Extend time for giving suggestions on draft anti-trafficking bill: Activists to govt

Express News Service
BENGALURU: The Covid-19 pandemic has not only proved to be a health and economic disaster globally, it has also resulted in increased trafficking in persons and exacerbated existing “disadvantages, poverty and vulnerabilities,” stated a just-released study by the UN Office on Drugs and Crime (UNODC).The report – ‘The Effects of the Pandemic on Trafficking in Persons and Responses to the Challenges – A Global Study of Emerging Evidence’ — while illustrating the devastating impact of the pandemic on vulnerable populations, including migrant workers, women and children, stated that traffickers, taking advantage of the global crisis, capitalised on peoples’ loss of income and increased amount of time both adults and children were spending online.

According to UNODC Executive Director Ghada Waly, the pandemic has “increased vulnerabilities to trafficking in persons, while making trafficking even harder to detect and leaving victims struggling to obtain help and access to justice.” Traffickers “preyed on vulnerabilities and often lured their victims with fake promises of employment,” explained Ilias Chatzis, chief of UNODC’s Human Trafficking and Migrant Smuggling Section, which developed the study.

“37% of stakeholder survey respondents reported that the recruitment of victims has moved online during the pandemic,” it stated.

Women and girls have been “recruited, often locally or online, for sexual exploitation, especially in private apartments.
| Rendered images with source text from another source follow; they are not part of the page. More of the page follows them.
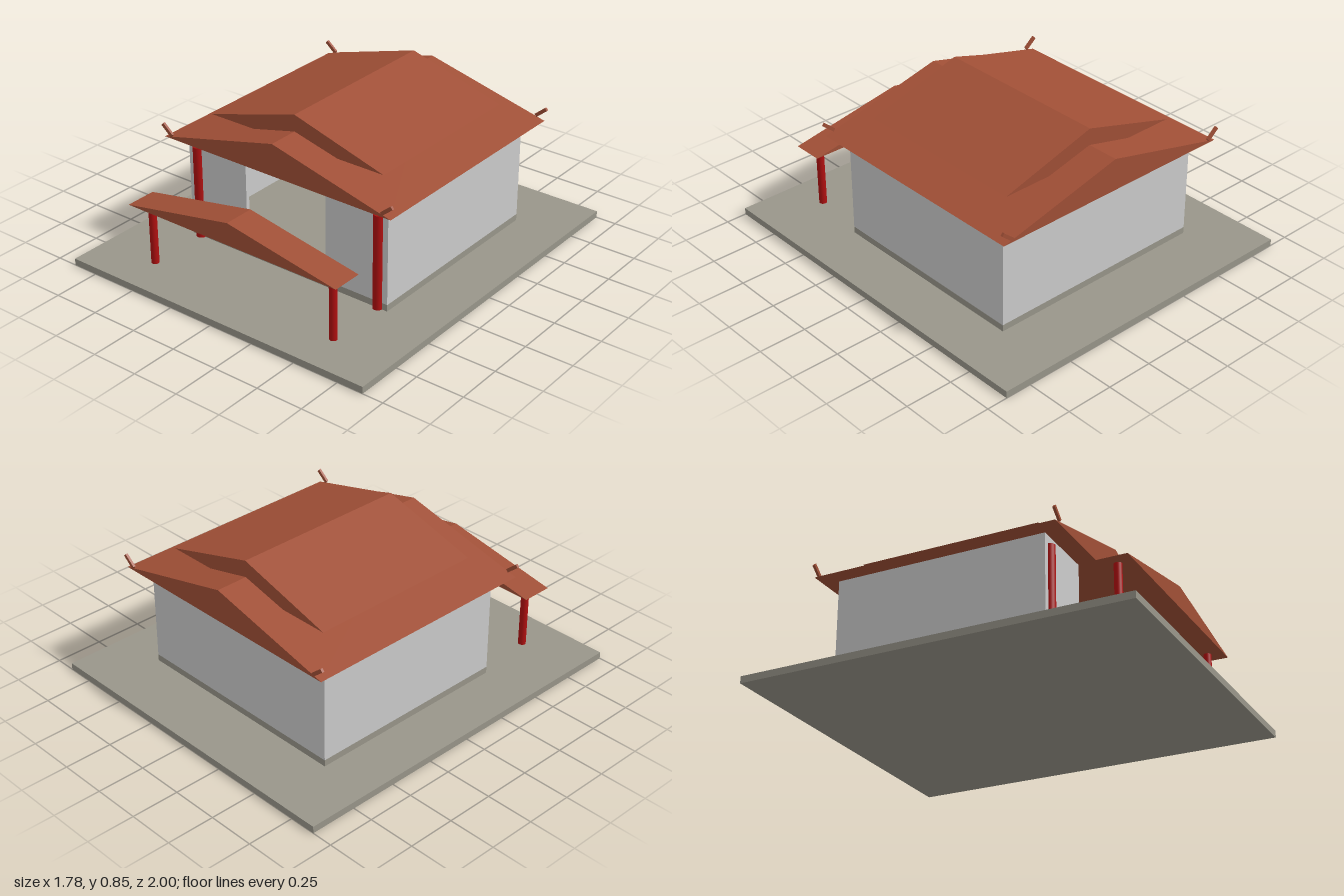
import * as THREE from 'three';

const material = (name, color) => {
  const m = new THREE.MeshStandardMaterial({ color });
  m.name = name;
  return m;
};

export function createModel() {
  const stone = material('stone', 0x99968a);
  const plaster = material('plaster', 0xcccccc);
  const tile = material('roofTile', 0xa04f36);
  const red = material('redPaint', 0xb01010);

  const model = new THREE.Group();
  model.name = 'pavilion';

  const add = (name, geometry, mat, parent = model) => {
    const mesh = new THREE.Mesh(geometry, mat);
    mesh.name = name;
    parent.add(mesh);
    return mesh;
  };

  // Box given by its extents on each axis
  const box = (name, [x0, x1], [y0, y1], [z0, z1], mat, parent) => {
    const g = new THREE.BoxGeometry(x1 - x0, y1 - y0, z1 - z0);
    g.translate((x0 + x1) / 2, (y0 + y1) / 2, (z0 + z1) / 2);
    return add(name, g, mat, parent);
  };

  // Solid gabled roof with its ridge along z
  const gable = (name, halfWidth, eave, ridge, z0, z1) => {
    const shape = new THREE.Shape([
      new THREE.Vector2(-halfWidth, eave),
      new THREE.Vector2(halfWidth, eave),
      new THREE.Vector2(0, ridge),
    ]);
    const g = new THREE.ExtrudeGeometry(shape, { depth: z1 - z0, bevelEnabled: false });
    return add(name, g.translate(0, 0, z0), tile);
  };

  // Ground slab and raised floor
  box('groundSlab', [-0.89, 0.89], [0, 0.036], [-1, 1], stone);
  box('raisedFloor', [-0.61, 0.61], [0.036, 0.071], [-0.665, 0.445], stone);

  // Hall walls, open in the middle of the front
  const walls = new THREE.Group();
  walls.name = 'walls';
  model.add(walls);
  const wallY = [0.071, 0.58];
  const t = 0.02;
  box('backWall', [-0.61, 0.61], wallY, [-0.665, -0.665 + t], plaster, walls);
  box('leftWall', [0.61 - t, 0.61], wallY, [-0.665 + t, 0.445 - t], plaster, walls);
  box('rightWall', [-0.61, -0.61 + t], wallY, [-0.665 + t, 0.445 - t], plaster, walls);
  box('frontLeftWall', [0.245, 0.61], wallY, [0.445 - t, 0.445], plaster, walls);
  box('frontRightWall', [-0.61, -0.245], wallY, [0.445 - t, 0.445], plaster, walls);

  // Two-tier main roof and the gate canopy
  gable('mainRoof', 0.687, 0.588, 0.757, -0.757, 0.533);
  gable('upperRoof', 0.522, 0.694, 0.845, -0.588, 0.367);
  gable('gateCanopy', 0.633, 0.365, 0.482, 0.695, 0.86);

  for (const side of [1, -1]) {
    const label = side > 0 ? 'Left' : 'Right';

    // Columns at the hall front and under the canopy
    for (const [name, z, top, r] of [['hallColumn', 0.445, 0.538, 0.025], ['gateColumn', 0.78, 0.366, 0.02]]) {
      const h = top - 0.036;
      add(name + label, new THREE.CylinderGeometry(r, r, h, 24), red)
        .position.set(side * 0.555, 0.036 + h / 2, z);
    }

    // Upturned tips at the eave corners
    for (const [name, z] of [['frontTip', 0.533], ['backTip', -0.757]]) {
      const tip = add(name + label, new THREE.BoxGeometry(0.076, 0.018, 0.013), tile);
      tip.position.set(side * 0.666, 0.63, z);
      tip.rotation.z = side * 0.7;
    }
  }

  return model;
}
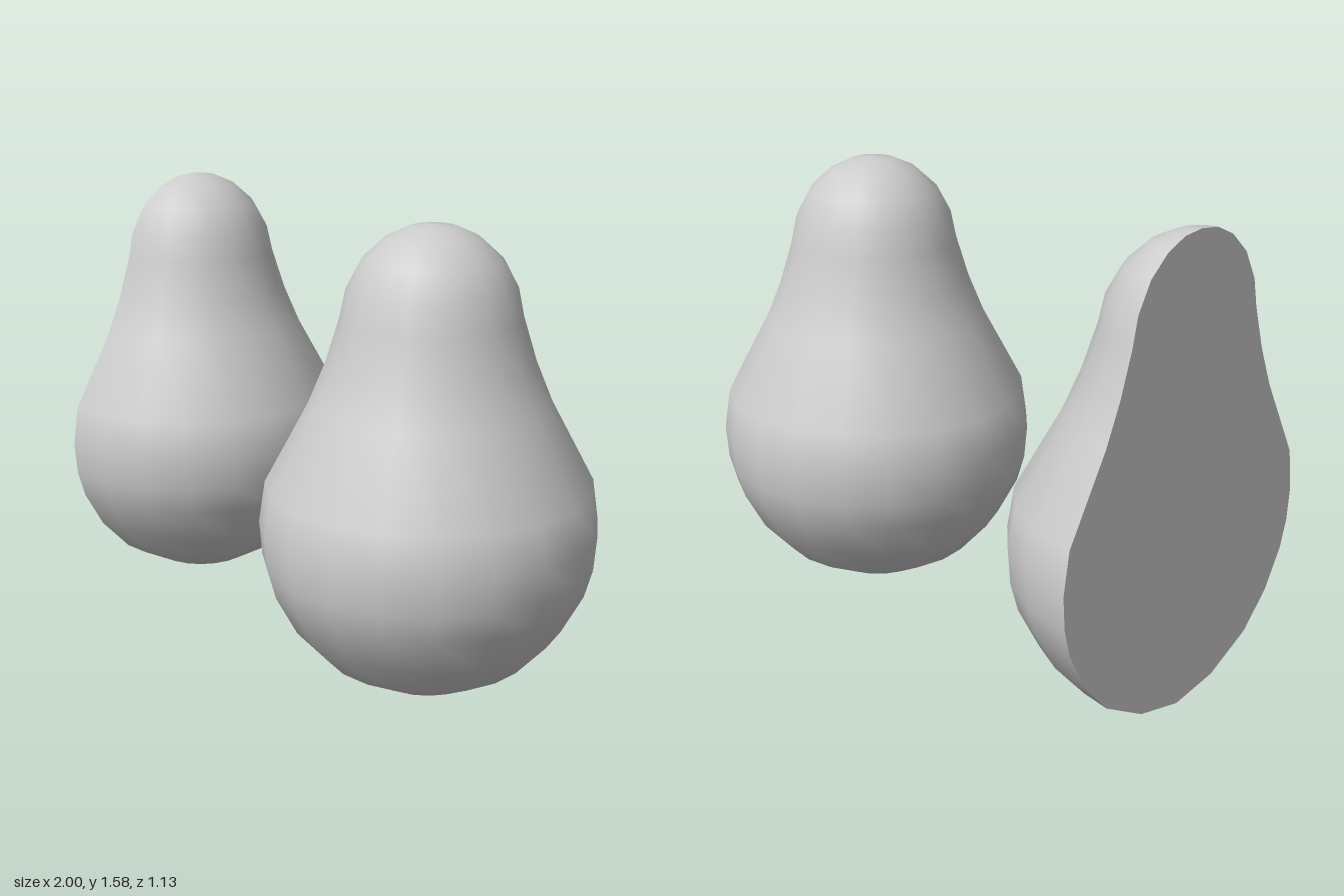
import * as THREE from 'three';

// Pear outline from base to tip: radius, height
const profile = [
  [0, 0], [0.18, 0.036], [0.352, 0.13], [0.459, 0.247], [0.53, 0.38],
  [0.556, 0.475], [0.565, 0.59], [0.544, 0.73], [0.398, 1.0], [0.342, 1.135],
  [0.297, 1.28], [0.277, 1.375], [0.226, 1.47], [0.152, 1.537], [0.077, 1.571], [0, 1.58],
].map(([r, y]) => new THREE.Vector2(r, y));

const material = new THREE.MeshStandardMaterial({ color: 0xcccccc });

function part(name, geometry) {
  const mesh = new THREE.Mesh(geometry, material);
  mesh.name = name;
  return mesh;
}

export function createModel() {
  const model = new THREE.Group();
  model.name = 'pears';

  // Whole pear
  const whole = part('wholePear', new THREE.LatheGeometry(profile, 20));
  whole.position.x = 0.443;
  whole.scale.x = 0.986;

  // Half pear: rounded side towards +x, flat cut towards -x
  const half = new THREE.Group();
  half.name = 'halfPear';
  half.position.x = -1;
  half.scale.x = 0.986;
  half.add(part('halfPearSkin', new THREE.LatheGeometry(profile, 10, 0, Math.PI)));

  // Cut face: the profile mirrored into a closed outline
  const mirrored = profile.slice(1, -1).reverse().map((p) => new THREE.Vector2(-p.x, p.y));
  const cut = new THREE.ShapeGeometry(new THREE.Shape([...profile, ...mirrored]));
  cut.rotateY(-Math.PI / 2);
  half.add(part('cutFace', cut));

  model.add(whole, half);
  return model;
}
Children have been particularly affected – out of school and needing to support parents who have lost their livelihoods. Children have been increasingly targeted by traffickers at the local level and online.

They have been trafficked for sexual purposes, forced marriage, forced begging and for forced criminality. There is clear evidence of increased demand for child sexual exploitation materials (CSEM), which has exacerbated the exploitation of children around the world,” are some of the disturbing findings of the report.

Vulnerable persons who, due to their worsened economic situation, were “recruited for labour or sexual exploitation in their local area. Women, children and migrants have been identified by survey and interviewed participants as particularly vulnerable to recruitment and exploitation during the Covid-19 pandemic,” the study stated. UNODC stated that the report is an “important new resource for policy-makers and criminal justice practitioners… to investigate and prosecute human trafficking in times of crisis”.